___ Extracted records
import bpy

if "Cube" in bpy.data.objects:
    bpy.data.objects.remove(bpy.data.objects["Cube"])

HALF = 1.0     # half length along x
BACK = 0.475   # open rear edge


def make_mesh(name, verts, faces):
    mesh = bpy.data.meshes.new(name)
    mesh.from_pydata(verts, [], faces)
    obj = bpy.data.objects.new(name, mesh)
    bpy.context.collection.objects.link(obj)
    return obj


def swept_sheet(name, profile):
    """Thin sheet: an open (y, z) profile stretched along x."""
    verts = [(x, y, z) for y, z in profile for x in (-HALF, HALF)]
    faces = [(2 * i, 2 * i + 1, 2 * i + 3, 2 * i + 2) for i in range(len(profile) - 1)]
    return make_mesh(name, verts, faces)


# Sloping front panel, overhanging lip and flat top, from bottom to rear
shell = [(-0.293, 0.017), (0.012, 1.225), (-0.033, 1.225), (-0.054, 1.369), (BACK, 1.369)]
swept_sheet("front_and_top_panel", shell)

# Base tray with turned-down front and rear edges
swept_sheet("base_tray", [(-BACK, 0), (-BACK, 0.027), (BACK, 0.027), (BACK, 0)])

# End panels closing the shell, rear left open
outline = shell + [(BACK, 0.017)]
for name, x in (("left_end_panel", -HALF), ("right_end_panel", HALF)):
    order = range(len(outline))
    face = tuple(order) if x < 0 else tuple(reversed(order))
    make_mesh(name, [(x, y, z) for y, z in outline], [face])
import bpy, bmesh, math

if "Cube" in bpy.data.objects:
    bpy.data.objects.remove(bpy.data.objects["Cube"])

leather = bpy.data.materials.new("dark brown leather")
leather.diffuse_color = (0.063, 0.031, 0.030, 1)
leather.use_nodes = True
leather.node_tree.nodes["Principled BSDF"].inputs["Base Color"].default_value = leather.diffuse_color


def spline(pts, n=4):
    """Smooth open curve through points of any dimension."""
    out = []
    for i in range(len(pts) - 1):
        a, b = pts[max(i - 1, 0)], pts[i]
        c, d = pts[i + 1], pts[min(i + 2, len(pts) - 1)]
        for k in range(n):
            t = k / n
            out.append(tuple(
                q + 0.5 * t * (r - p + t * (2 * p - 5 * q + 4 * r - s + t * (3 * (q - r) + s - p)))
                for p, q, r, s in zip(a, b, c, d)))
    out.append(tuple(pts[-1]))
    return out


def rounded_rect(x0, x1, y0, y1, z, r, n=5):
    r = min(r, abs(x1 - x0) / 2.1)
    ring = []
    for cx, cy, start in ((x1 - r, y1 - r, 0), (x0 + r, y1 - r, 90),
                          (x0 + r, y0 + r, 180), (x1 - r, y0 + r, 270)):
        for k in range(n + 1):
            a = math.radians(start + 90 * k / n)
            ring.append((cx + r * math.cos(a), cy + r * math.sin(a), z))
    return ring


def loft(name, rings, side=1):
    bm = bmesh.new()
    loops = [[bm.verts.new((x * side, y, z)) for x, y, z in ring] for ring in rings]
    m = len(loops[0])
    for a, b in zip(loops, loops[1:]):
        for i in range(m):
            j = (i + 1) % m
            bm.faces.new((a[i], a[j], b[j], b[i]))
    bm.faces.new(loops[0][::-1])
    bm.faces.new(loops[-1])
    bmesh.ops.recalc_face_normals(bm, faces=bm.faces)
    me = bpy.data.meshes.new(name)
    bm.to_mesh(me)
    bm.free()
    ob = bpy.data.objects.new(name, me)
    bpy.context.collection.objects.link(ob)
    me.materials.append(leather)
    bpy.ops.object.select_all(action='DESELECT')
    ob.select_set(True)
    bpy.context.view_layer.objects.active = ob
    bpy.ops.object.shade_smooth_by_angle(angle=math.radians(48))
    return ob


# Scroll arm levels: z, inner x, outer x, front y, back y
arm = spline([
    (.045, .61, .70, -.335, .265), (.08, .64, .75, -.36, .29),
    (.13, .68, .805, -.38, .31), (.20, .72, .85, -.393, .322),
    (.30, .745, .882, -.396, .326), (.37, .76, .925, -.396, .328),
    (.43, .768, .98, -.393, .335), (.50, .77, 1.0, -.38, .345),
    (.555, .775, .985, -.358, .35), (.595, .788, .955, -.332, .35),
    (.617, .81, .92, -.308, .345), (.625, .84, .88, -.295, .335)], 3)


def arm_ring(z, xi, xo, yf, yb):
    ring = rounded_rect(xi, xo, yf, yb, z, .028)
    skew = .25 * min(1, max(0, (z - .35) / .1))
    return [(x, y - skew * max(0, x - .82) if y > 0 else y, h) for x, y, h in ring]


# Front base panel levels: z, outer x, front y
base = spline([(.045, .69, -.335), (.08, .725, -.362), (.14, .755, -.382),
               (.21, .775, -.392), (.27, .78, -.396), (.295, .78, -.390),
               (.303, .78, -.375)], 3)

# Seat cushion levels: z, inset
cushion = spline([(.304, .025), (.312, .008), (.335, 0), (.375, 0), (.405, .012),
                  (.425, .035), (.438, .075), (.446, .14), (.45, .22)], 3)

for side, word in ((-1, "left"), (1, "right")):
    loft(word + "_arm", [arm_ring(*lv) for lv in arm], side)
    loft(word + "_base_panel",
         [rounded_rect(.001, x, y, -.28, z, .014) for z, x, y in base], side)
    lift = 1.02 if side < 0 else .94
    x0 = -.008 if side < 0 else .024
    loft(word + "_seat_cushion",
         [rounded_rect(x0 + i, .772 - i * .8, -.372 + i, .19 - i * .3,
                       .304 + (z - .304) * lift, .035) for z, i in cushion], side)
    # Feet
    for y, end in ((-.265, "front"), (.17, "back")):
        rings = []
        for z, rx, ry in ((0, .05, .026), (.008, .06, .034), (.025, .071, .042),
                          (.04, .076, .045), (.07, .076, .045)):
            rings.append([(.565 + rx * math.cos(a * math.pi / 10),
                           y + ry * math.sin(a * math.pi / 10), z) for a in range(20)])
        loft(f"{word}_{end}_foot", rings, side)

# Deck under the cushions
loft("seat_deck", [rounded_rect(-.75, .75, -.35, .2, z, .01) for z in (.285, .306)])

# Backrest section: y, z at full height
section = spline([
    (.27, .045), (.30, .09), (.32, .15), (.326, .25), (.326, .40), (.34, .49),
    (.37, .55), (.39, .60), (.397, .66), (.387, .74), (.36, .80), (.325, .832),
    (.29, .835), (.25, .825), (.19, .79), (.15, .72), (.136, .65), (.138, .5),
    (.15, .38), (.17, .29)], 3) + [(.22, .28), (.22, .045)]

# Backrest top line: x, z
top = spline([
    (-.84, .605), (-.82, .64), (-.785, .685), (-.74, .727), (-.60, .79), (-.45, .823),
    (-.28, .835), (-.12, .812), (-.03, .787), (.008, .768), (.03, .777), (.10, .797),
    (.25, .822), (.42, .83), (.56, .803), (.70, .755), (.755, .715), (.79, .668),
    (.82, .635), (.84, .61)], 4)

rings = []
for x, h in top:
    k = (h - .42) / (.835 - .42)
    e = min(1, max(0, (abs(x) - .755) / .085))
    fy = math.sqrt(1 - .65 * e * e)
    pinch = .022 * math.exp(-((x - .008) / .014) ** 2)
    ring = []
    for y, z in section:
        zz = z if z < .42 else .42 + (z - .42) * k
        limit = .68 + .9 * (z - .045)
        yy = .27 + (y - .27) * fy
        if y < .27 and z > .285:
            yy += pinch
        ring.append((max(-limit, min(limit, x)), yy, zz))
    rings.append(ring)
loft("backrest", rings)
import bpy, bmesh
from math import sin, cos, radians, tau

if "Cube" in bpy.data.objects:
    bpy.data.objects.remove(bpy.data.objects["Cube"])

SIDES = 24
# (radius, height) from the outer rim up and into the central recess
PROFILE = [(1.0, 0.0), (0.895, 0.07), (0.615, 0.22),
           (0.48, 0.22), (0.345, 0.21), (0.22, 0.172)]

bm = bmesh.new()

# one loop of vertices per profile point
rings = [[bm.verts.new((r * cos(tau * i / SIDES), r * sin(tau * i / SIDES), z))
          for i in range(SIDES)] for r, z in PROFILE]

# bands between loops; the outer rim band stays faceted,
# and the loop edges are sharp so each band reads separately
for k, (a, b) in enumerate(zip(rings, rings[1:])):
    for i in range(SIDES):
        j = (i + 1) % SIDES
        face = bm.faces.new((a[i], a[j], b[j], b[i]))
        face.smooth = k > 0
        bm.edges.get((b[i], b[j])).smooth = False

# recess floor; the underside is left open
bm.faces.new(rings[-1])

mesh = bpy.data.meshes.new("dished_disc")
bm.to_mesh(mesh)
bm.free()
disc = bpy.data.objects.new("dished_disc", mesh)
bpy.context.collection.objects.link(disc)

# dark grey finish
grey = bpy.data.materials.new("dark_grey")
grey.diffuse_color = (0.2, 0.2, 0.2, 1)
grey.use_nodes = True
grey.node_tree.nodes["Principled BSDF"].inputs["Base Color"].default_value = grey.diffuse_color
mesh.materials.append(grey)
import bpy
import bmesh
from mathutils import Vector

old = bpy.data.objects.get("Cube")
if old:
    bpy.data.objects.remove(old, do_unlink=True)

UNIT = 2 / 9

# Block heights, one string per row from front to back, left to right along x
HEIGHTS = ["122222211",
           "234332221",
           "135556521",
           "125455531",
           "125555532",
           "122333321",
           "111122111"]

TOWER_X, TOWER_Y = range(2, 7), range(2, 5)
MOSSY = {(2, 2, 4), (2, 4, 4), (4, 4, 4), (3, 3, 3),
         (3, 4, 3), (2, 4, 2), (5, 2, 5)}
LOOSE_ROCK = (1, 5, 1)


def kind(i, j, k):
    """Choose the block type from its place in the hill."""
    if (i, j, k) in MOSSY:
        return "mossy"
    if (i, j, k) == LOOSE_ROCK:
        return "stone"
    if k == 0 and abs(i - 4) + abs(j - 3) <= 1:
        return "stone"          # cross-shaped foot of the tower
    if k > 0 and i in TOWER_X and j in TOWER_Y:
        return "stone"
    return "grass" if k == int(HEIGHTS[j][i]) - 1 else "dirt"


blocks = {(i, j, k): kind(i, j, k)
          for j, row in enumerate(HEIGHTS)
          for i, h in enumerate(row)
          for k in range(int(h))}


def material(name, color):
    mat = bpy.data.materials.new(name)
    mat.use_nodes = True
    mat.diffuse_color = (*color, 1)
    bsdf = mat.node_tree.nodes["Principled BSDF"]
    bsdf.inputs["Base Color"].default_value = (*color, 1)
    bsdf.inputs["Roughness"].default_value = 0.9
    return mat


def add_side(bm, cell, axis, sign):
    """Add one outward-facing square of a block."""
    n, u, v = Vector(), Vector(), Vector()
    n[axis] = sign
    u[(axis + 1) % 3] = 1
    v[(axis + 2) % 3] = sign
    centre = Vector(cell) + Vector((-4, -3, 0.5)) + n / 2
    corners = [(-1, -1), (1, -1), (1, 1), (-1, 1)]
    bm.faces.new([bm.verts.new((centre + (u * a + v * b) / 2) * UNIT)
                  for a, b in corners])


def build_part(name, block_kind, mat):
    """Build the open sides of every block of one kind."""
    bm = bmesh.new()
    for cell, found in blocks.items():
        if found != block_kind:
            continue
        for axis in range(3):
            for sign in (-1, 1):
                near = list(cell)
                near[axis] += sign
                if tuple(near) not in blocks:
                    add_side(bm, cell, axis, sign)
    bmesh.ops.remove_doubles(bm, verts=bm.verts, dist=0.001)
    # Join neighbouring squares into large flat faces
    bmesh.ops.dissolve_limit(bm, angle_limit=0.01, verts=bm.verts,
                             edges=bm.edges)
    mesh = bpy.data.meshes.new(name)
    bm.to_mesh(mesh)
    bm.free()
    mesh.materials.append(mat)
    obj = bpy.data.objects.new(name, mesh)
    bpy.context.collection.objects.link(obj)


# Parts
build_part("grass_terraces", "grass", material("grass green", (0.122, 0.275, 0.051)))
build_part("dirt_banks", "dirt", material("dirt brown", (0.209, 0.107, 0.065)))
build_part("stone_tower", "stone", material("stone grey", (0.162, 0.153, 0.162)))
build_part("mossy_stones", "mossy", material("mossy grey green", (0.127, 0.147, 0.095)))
______
_What to work on_: All lines above from the line with "# Backrest top line: x, z" through the line with "k = (h - .42) / (.835 - .42)", both included, are to be set down exactly, with nothing else.

_Response_:
# Backrest top line: x, z
top = spline([
    (-.84, .605), (-.82, .64), (-.785, .685), (-.74, .727), (-.60, .79), (-.45, .823),
    (-.28, .835), (-.12, .812), (-.03, .787), (.008, .768), (.03, .777), (.10, .797),
    (.25, .822), (.42, .83), (.56, .803), (.70, .755), (.755, .715), (.79, .668),
    (.82, .635), (.84, .61)], 4)

rings = []
for x, h in top:
    k = (h - .42) / (.835 - .42)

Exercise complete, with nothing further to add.